- _WHAT THE EXERCISE ASKS_
Produce a copy of every line in the records that holds the string "block".

- _Document images with source code_

- Opening Delimiter -

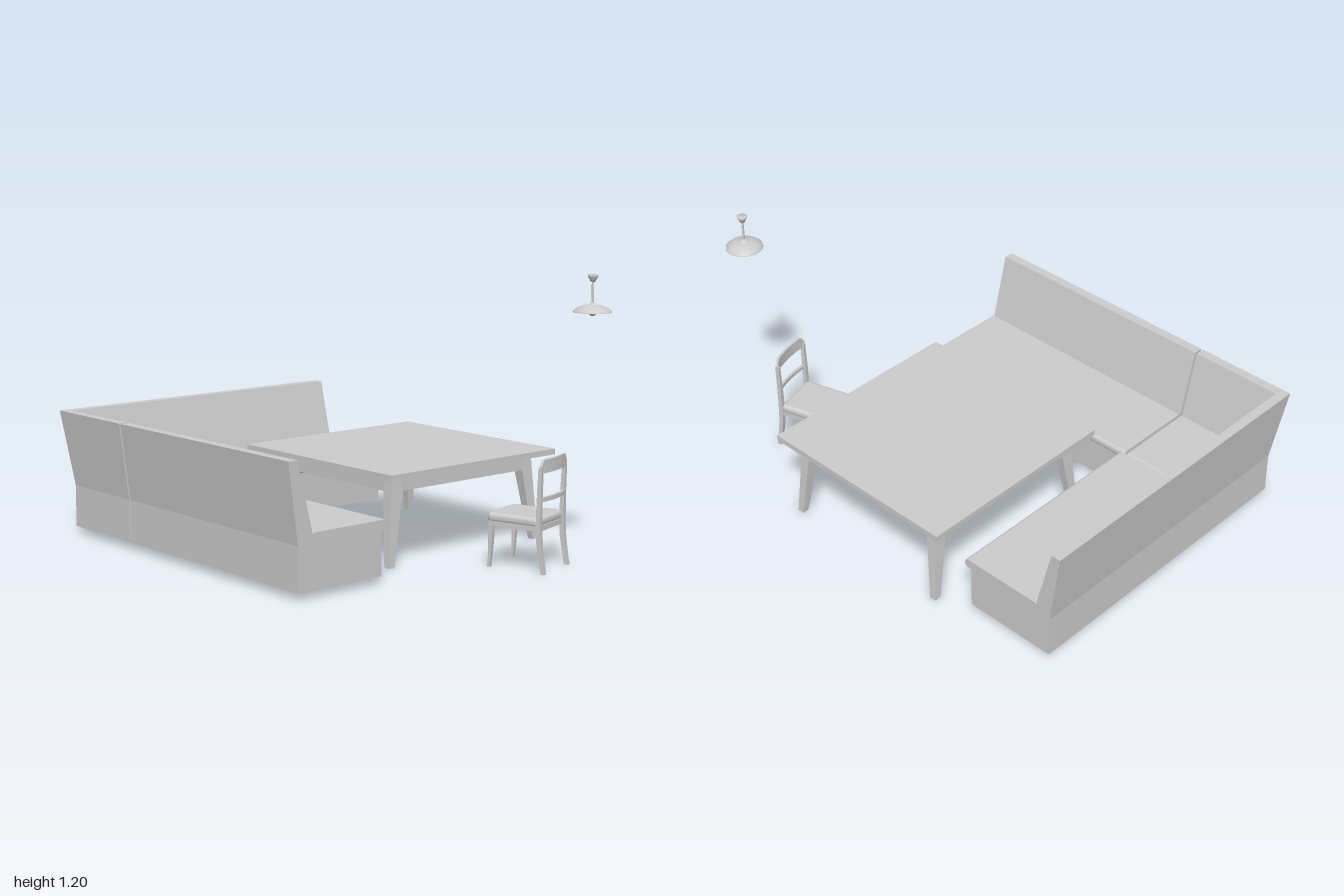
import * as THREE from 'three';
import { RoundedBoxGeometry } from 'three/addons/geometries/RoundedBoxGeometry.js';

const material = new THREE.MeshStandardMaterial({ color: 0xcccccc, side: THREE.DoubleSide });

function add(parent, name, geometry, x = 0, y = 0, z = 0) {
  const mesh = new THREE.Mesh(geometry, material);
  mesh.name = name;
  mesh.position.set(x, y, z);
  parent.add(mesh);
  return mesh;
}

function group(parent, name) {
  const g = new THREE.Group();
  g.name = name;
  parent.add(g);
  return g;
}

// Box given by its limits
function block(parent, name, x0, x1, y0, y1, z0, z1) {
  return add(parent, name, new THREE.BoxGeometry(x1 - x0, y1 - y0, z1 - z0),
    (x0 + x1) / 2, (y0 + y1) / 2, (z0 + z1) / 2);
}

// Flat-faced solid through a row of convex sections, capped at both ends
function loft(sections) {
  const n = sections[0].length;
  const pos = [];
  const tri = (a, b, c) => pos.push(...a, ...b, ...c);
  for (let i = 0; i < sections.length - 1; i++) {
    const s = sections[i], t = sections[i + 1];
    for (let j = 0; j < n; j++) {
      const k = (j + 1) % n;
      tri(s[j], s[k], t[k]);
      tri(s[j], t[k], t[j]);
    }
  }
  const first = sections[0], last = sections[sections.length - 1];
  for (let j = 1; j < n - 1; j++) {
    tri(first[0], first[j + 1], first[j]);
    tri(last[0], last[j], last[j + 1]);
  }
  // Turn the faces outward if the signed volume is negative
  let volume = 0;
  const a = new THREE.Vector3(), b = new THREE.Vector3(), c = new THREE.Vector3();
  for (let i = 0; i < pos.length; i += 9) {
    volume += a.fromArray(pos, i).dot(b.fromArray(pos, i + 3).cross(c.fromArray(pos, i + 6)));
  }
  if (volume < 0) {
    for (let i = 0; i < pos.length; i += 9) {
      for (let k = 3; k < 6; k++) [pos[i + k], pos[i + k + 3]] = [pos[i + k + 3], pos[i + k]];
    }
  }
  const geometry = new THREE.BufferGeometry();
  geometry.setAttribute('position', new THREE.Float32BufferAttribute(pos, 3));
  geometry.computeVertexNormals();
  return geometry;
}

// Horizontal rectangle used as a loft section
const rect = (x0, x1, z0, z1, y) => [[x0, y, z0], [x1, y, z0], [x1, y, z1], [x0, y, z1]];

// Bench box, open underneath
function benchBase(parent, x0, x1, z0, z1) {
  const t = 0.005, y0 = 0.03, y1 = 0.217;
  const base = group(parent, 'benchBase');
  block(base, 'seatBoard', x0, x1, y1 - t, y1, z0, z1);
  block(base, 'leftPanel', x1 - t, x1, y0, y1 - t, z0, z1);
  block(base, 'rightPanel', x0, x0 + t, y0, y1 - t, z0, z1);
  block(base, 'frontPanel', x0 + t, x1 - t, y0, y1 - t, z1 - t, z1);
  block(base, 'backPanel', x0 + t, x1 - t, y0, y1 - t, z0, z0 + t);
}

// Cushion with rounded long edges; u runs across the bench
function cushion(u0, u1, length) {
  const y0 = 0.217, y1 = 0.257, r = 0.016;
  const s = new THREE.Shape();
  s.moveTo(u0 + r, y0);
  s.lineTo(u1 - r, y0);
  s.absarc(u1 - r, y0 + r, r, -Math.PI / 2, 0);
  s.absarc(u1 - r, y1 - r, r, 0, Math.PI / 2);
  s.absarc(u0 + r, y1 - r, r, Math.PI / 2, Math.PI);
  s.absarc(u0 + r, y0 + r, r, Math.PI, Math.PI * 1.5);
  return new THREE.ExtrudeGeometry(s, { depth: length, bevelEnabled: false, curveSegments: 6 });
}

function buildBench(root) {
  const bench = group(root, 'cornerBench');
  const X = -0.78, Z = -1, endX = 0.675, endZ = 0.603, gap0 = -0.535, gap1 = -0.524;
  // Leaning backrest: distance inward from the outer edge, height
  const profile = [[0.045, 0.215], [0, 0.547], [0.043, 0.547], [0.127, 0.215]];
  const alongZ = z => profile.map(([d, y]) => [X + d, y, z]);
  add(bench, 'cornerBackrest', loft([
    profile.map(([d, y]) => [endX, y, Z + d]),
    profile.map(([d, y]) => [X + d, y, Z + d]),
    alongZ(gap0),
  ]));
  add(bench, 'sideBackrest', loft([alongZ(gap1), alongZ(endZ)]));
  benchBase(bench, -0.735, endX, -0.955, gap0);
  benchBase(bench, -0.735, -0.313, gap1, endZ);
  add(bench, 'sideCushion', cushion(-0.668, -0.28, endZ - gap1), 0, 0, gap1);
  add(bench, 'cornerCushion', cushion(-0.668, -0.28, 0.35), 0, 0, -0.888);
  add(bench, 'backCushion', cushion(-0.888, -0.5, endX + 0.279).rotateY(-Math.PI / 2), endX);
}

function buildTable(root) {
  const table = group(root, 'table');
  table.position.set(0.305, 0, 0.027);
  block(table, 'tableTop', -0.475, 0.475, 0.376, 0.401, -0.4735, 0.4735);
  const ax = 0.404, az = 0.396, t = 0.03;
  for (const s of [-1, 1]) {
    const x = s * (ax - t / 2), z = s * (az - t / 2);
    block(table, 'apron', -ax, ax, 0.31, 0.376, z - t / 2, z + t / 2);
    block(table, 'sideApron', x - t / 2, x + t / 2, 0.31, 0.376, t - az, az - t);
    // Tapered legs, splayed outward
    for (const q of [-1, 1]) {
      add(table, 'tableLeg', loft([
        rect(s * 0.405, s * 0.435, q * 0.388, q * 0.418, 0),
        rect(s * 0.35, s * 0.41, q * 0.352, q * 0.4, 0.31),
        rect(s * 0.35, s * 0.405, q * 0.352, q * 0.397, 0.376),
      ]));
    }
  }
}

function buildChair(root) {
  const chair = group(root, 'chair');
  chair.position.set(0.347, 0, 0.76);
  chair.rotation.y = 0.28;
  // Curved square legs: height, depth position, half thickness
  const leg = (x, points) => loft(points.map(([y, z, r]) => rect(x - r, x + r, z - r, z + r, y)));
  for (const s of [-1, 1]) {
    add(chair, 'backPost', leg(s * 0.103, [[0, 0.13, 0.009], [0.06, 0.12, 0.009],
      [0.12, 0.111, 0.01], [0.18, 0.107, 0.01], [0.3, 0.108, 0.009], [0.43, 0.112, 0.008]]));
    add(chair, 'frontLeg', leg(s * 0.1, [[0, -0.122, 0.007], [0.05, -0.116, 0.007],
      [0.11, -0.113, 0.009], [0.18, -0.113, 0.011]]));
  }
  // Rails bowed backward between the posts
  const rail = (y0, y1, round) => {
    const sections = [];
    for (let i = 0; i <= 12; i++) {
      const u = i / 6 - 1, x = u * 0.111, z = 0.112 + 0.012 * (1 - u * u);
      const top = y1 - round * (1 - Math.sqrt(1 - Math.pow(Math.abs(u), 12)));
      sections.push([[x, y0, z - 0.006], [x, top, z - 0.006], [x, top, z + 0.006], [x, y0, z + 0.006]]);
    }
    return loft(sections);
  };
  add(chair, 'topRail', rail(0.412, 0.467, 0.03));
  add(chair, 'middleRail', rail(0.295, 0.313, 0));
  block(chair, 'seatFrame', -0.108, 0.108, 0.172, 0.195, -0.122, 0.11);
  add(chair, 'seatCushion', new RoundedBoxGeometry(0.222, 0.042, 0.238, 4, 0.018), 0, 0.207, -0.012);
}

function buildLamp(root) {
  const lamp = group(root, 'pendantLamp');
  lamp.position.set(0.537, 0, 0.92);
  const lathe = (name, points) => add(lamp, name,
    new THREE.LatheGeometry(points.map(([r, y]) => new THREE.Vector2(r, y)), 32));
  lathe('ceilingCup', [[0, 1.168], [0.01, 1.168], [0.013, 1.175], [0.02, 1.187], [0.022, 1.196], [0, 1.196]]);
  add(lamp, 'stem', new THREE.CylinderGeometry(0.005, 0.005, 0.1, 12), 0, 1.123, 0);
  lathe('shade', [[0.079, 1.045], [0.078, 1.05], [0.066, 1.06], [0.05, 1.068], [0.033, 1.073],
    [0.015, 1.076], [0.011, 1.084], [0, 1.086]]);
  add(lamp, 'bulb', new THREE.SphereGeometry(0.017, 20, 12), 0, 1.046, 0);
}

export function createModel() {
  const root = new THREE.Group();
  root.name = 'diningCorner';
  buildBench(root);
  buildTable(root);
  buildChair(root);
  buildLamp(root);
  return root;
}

- Closing Delimiter -

- _RESPONSE TO THIS EXERCISE_
function block(parent, name, x0, x1, y0, y1, z0, z1) {
  block(base, 'seatBoard', x0, x1, y1 - t, y1, z0, z1);
  block(base, 'leftPanel', x1 - t, x1, y0, y1 - t, z0, z1);
  block(base, 'rightPanel', x0, x0 + t, y0, y1 - t, z0, z1);
  block(base, 'frontPanel', x0 + t, x1 - t, y0, y1 - t, z1 - t, z1);
  block(base, 'backPanel', x0 + t, x1 - t, y0, y1 - t, z0, z0 + t);
  block(table, 'tableTop', -0.475, 0.475, 0.376, 0.401, -0.4735, 0.4735);
    block(table, 'apron', -ax, ax, 0.31, 0.376, z - t / 2, z + t / 2);
    block(table, 'sideApron', x - t / 2, x + t / 2, 0.31, 0.376, t - az, az - t);
  block(chair, 'seatFrame', -0.108, 0.108, 0.172, 0.195, -0.122, 0.11);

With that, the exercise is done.